Nuclear Science Week celebrates and promotes all aspects of nuclear science. At NNSA’s National Laboratories and sites, research supporting our vital nuclear security missions spans the entire electromagnetic spectrum.

How we use radio waves at NNSA
How we use radio waves at NNSA

Radio waves have been used to wirelessly monitor the environment from long ranges, visualize a cosmic tsunami, and create 3D maps with radar. Learn more about how NNSA uses radio waves.

How NNSA uses microwaves in its missions

Microwave sintering, bonding, and assembly is a novel manufacturing technology that creates composite components using minimal equipment. Learn more about how NNSA uses microwaves.

How NNSA uses infrared light in its missions

Infrared radiation helps us identify materials – from potentially hazardous chemicals on American soil, to extraterrestrial rocks millions of miles away. It also lets us monitor the globe from space. Learn more about how infrared is used in the National Security Enterprise.

How NNSA uses visible light to complete its missions

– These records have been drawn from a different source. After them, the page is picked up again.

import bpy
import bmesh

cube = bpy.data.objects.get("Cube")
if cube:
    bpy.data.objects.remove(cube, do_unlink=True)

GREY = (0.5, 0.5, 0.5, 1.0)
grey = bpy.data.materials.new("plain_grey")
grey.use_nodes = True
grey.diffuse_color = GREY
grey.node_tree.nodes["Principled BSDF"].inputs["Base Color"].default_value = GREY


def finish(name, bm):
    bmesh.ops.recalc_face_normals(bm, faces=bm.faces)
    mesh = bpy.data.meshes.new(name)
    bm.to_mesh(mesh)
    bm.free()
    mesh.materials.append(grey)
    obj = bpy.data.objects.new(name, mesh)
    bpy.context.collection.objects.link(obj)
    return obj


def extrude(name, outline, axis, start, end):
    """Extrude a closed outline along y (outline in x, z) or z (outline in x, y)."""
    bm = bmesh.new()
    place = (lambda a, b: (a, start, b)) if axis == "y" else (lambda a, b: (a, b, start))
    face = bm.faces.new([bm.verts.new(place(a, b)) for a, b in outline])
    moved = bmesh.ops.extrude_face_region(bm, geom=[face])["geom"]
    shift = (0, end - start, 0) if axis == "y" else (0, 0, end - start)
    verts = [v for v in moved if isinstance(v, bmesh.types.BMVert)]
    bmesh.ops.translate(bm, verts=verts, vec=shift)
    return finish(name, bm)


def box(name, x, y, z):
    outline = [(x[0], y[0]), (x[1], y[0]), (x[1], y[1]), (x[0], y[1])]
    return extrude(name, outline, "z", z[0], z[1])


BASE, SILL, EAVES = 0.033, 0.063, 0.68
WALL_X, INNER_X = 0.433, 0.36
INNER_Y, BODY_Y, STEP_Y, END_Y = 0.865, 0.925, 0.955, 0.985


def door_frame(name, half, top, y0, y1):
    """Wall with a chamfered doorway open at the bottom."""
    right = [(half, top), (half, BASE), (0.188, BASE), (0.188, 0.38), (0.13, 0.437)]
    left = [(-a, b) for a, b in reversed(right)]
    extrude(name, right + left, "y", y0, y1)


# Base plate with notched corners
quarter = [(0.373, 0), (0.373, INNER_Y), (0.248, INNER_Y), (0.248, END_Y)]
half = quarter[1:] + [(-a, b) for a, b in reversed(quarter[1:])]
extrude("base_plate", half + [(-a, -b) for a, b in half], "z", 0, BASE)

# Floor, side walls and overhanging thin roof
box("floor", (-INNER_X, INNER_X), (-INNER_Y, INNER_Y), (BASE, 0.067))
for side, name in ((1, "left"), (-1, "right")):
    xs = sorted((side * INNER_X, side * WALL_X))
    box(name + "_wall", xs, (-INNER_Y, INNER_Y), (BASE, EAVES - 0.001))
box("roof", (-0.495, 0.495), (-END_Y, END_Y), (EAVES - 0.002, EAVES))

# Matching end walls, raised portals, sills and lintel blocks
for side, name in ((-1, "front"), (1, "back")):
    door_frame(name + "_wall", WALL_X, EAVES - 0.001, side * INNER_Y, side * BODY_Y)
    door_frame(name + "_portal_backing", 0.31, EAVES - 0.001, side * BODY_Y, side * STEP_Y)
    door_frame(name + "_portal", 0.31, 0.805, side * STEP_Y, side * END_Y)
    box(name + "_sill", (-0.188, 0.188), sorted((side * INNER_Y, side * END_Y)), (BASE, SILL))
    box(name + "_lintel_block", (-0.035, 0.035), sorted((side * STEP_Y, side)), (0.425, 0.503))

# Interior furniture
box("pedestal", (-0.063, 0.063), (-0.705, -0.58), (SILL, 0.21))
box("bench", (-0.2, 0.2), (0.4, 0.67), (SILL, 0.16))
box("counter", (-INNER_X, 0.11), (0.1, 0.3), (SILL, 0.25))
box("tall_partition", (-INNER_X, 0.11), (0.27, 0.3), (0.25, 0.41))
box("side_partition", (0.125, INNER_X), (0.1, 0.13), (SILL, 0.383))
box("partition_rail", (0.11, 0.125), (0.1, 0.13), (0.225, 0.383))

Visible Light can be seen in various aspects of National Lab research, pushing the boundaries of solar panel potential with nanoparticles and expanding laser capabilities with metamaterials. Learn more about how visible light is used at NNSA.

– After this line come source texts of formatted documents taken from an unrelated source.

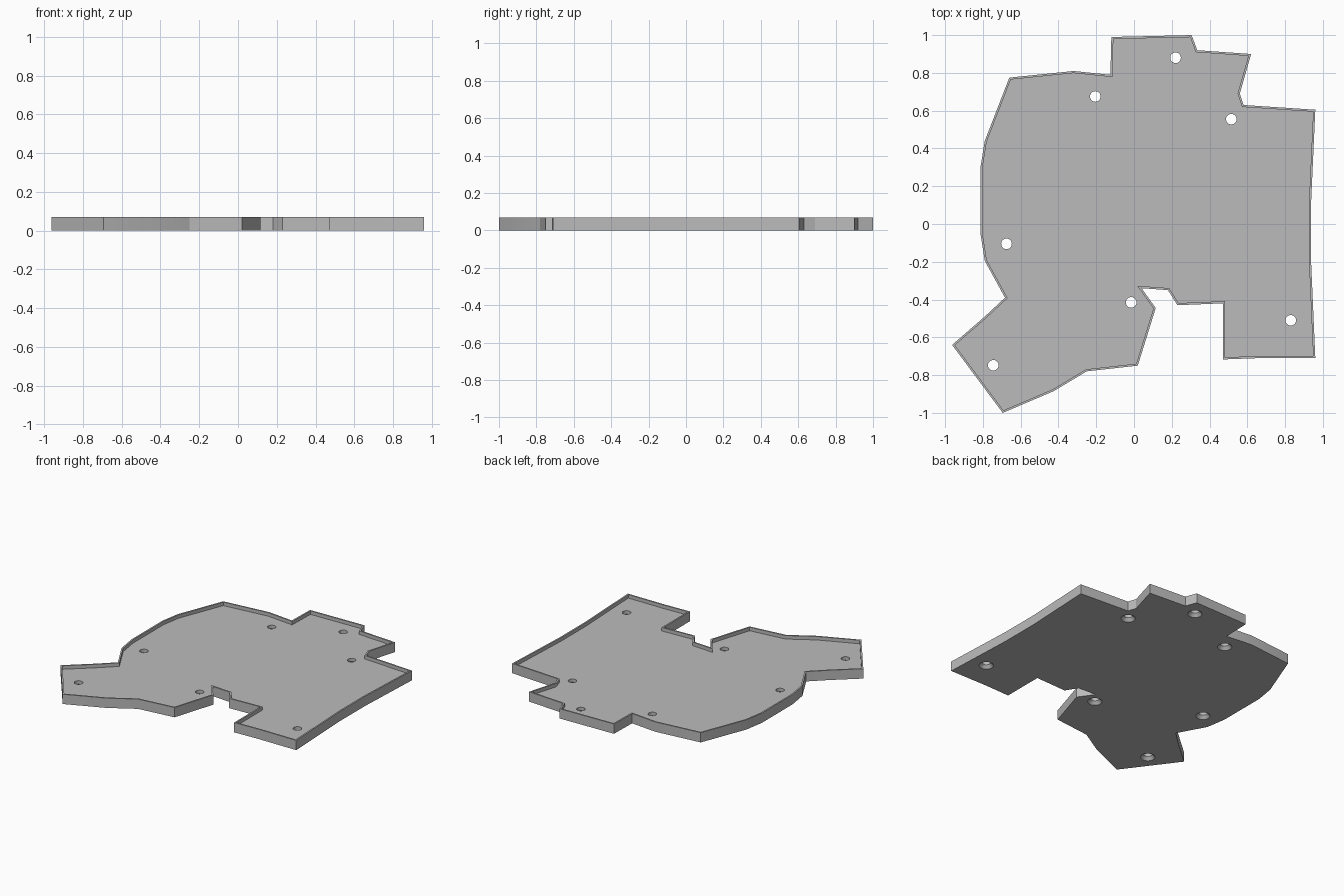
import bpy
import bmesh
from math import pi, cos, sin
from mathutils import Vector

if "Cube" in bpy.data.objects:
    bpy.data.objects.remove(bpy.data.objects["Cube"], do_unlink=True)

HEIGHT, FLOOR, RIM = 0.07, 0.045, 0.011
HOLE, SINK, SINK_DEPTH = 0.028, 0.047, 0.022

# Tray outline, clockwise from above
outline = [Vector(p) for p in (
    (-.66, .775), (-.32, .81), (-.125, .79), (-.12, .99), (.305, 1), (.335, .92),
    (.62, .90), (.56, .69), (.58, .63), (.96, .605), (.937, .1), (.937, -.185),
    (.96, -.71), (.66, -.71), (.47, -.717), (.47, -.42), (.23, -.43), (.18, -.35),
    (.04, -.34), (.115, -.445), (.02, -.75), (-.25, -.78), (-.425, -.885), (-.695, -1),
    (-.963, -.64), (-.79, -.49), (-.683, -.39), (-.79, -.195), (-.813, -.05),
    (-.813, .3), (-.79, .44))]
screw_holes = [(.22, .88), (-.205, .675), (.515, .555), (-.675, -.105),
               (-.015, -.415), (.83, -.51), (-.745, -.748)]


def inset(points, distance):
    """Move every edge of a clockwise outline inward."""
    result = []
    for i, p in enumerate(points):
        a = (p - points[i - 1]).normalized()
        b = (points[(i + 1) % len(points)] - p).normalized()
        na, nb = Vector((a.y, -a.x)), Vector((b.y, -b.x))
        result.append(p + (na + nb) * distance / (1 + na.dot(nb)))
    return result


def circle(centre, radius, sides=32):
    return [Vector(centre) + radius * Vector((cos(2 * pi * k / sides), sin(2 * pi * k / sides)))
            for k in range(sides)]


def loft(name, layers):
    """Closed solid through a stack of (points, z) layers."""
    bm = bmesh.new()
    rings = [[bm.verts.new((p.x, p.y, z)) for p in pts] for pts, z in layers]
    n = len(rings[0])
    for low, high in zip(rings, rings[1:]):
        for i in range(n):
            j = (i + 1) % n
            bm.faces.new((low[i], low[j], high[j], high[i]))
    bm.faces.new(rings[0])
    bm.faces.new(rings[-1])
    bmesh.ops.recalc_face_normals(bm, faces=bm.faces)
    mesh = bpy.data.meshes.new(name)
    bm.to_mesh(mesh)
    bm.free()
    obj = bpy.data.objects.new(name, mesh)
    bpy.context.collection.objects.link(obj)
    return obj


def cut(target, cutter):
    mod = target.modifiers.new("cut", "BOOLEAN")
    mod.operation, mod.solver, mod.object = "DIFFERENCE", "EXACT", cutter
    bpy.context.view_layer.objects.active = target
    bpy.ops.object.modifier_apply(modifier=mod.name)
    bpy.data.objects.remove(cutter, do_unlink=True)


grey = bpy.data.materials.new("plain grey")
grey.use_nodes = True
grey.diffuse_color = (0.5, 0.5, 0.5, 1)
grey.node_tree.nodes["Principled BSDF"].inputs["Base Color"].default_value = (0.5, 0.5, 0.5, 1)

# Solid plate, hollowed to leave a thin raised rim
tray = loft("tray", [(outline, 0), (outline, HEIGHT)])
tray.data.materials.append(grey)
inner = inset(outline, RIM)
cut(tray, loft("pocket_cutter", [(inner, FLOOR), (inner, HEIGHT + 0.05)]))

# Screw holes, countersunk from below
slope = (SINK - HOLE) / SINK_DEPTH
for spot in screw_holes:
    cut(tray, loft("hole_cutter", [
        (circle(spot, SINK + 0.01 * slope), -0.01),
        (circle(spot, HOLE), SINK_DEPTH),
        (circle(spot, HOLE), HEIGHT + 0.05)]))

bpy.ops.object.select_all(action="DESELECT")
tray.select_set(True)
bpy.context.view_layer.objects.active = tray
bpy.ops.object.shade_smooth_by_angle(angle=0.35)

How NNSA uses ultraviolet light to complete its missions

Ultraviolet radiation passes through giant crystals as laser light aimed at tiny targets in the National Ignition Facility. It also helps make microchips for the semiconductor industry. Learn more about how ultraviolet light is used at NNSA.

How NNSA uses X-rays to complete its missions
How NNSA uses gamma rays to complete its missions

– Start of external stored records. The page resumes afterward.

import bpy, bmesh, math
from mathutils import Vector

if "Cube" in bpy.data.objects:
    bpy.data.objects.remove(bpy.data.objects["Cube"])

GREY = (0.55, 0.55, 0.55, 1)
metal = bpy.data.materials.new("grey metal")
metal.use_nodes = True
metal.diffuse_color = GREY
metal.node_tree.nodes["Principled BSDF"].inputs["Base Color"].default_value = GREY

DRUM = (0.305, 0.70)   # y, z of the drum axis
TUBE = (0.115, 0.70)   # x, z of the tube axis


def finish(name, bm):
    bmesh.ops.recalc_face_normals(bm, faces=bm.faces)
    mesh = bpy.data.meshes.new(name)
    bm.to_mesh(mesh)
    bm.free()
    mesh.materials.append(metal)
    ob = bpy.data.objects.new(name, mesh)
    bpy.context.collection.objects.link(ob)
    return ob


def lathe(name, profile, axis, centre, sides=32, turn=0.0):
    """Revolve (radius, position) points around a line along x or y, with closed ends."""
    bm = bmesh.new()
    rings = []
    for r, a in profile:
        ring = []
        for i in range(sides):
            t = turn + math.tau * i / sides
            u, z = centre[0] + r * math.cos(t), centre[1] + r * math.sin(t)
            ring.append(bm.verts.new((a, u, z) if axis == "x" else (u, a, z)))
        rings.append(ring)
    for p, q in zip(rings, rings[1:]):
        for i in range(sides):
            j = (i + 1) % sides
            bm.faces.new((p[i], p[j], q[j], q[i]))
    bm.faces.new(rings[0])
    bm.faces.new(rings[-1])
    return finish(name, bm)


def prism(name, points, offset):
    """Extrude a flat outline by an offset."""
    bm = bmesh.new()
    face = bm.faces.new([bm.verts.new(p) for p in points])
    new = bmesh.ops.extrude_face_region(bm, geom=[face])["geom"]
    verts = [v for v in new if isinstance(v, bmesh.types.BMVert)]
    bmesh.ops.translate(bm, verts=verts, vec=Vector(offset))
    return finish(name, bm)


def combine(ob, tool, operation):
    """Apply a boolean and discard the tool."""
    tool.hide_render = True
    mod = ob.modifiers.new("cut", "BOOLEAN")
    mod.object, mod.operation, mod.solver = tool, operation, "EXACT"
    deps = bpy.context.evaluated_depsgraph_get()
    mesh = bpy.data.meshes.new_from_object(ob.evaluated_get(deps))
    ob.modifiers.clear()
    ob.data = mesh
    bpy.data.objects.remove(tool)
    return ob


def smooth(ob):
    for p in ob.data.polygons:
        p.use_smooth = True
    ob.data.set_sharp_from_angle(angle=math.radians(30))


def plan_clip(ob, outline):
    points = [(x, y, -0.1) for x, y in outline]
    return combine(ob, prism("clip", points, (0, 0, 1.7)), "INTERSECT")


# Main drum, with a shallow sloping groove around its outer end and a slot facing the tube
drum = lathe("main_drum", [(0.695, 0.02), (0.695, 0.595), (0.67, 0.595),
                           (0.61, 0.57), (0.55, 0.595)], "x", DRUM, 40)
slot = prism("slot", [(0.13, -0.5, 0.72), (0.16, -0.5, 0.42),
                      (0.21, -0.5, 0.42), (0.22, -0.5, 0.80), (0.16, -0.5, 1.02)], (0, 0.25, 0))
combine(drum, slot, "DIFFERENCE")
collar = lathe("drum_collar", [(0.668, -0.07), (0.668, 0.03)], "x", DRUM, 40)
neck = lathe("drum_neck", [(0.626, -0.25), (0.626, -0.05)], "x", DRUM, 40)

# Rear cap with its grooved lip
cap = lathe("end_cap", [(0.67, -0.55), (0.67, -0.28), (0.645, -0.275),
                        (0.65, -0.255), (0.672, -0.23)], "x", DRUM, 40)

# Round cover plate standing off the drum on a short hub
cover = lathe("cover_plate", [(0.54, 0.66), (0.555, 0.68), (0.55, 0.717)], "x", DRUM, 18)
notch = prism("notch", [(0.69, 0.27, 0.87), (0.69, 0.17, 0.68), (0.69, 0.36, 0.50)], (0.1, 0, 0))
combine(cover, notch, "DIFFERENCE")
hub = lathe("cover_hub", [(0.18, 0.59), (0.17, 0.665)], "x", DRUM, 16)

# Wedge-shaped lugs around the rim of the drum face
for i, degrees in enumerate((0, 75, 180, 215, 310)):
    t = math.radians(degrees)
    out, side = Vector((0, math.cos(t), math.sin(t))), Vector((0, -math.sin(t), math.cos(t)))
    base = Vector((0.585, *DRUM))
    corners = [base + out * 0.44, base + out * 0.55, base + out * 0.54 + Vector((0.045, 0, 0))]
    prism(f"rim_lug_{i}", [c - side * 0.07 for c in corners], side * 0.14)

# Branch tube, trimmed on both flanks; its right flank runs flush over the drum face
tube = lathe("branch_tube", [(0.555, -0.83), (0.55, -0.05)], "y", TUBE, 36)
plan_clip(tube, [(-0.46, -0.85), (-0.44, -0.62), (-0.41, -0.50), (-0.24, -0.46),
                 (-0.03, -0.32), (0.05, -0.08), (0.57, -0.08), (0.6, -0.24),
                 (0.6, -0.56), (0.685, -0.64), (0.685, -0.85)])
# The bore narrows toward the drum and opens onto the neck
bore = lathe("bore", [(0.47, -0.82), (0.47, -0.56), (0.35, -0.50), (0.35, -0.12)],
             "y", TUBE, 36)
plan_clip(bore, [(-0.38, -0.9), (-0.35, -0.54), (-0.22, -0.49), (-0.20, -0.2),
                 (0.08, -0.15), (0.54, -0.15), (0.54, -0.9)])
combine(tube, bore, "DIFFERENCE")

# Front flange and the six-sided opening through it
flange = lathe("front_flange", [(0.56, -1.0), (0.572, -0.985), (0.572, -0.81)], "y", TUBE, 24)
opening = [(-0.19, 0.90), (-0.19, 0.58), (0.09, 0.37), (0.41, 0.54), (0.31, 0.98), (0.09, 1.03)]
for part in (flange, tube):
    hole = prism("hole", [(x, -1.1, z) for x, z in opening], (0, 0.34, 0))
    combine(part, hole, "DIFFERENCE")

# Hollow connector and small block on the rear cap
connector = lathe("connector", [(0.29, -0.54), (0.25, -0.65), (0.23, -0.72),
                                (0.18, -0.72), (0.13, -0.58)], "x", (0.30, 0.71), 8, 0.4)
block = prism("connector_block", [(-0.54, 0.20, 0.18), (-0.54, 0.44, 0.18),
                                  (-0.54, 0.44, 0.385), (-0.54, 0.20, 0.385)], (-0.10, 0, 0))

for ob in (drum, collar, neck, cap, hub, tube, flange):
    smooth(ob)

Gamma Rays can identify dinosaur bones, inform radiological incident response, certify the safety of our nuclear weapons, and verify nonproliferation agreements. Learn how gamma rays help NNSA accomplish its missions.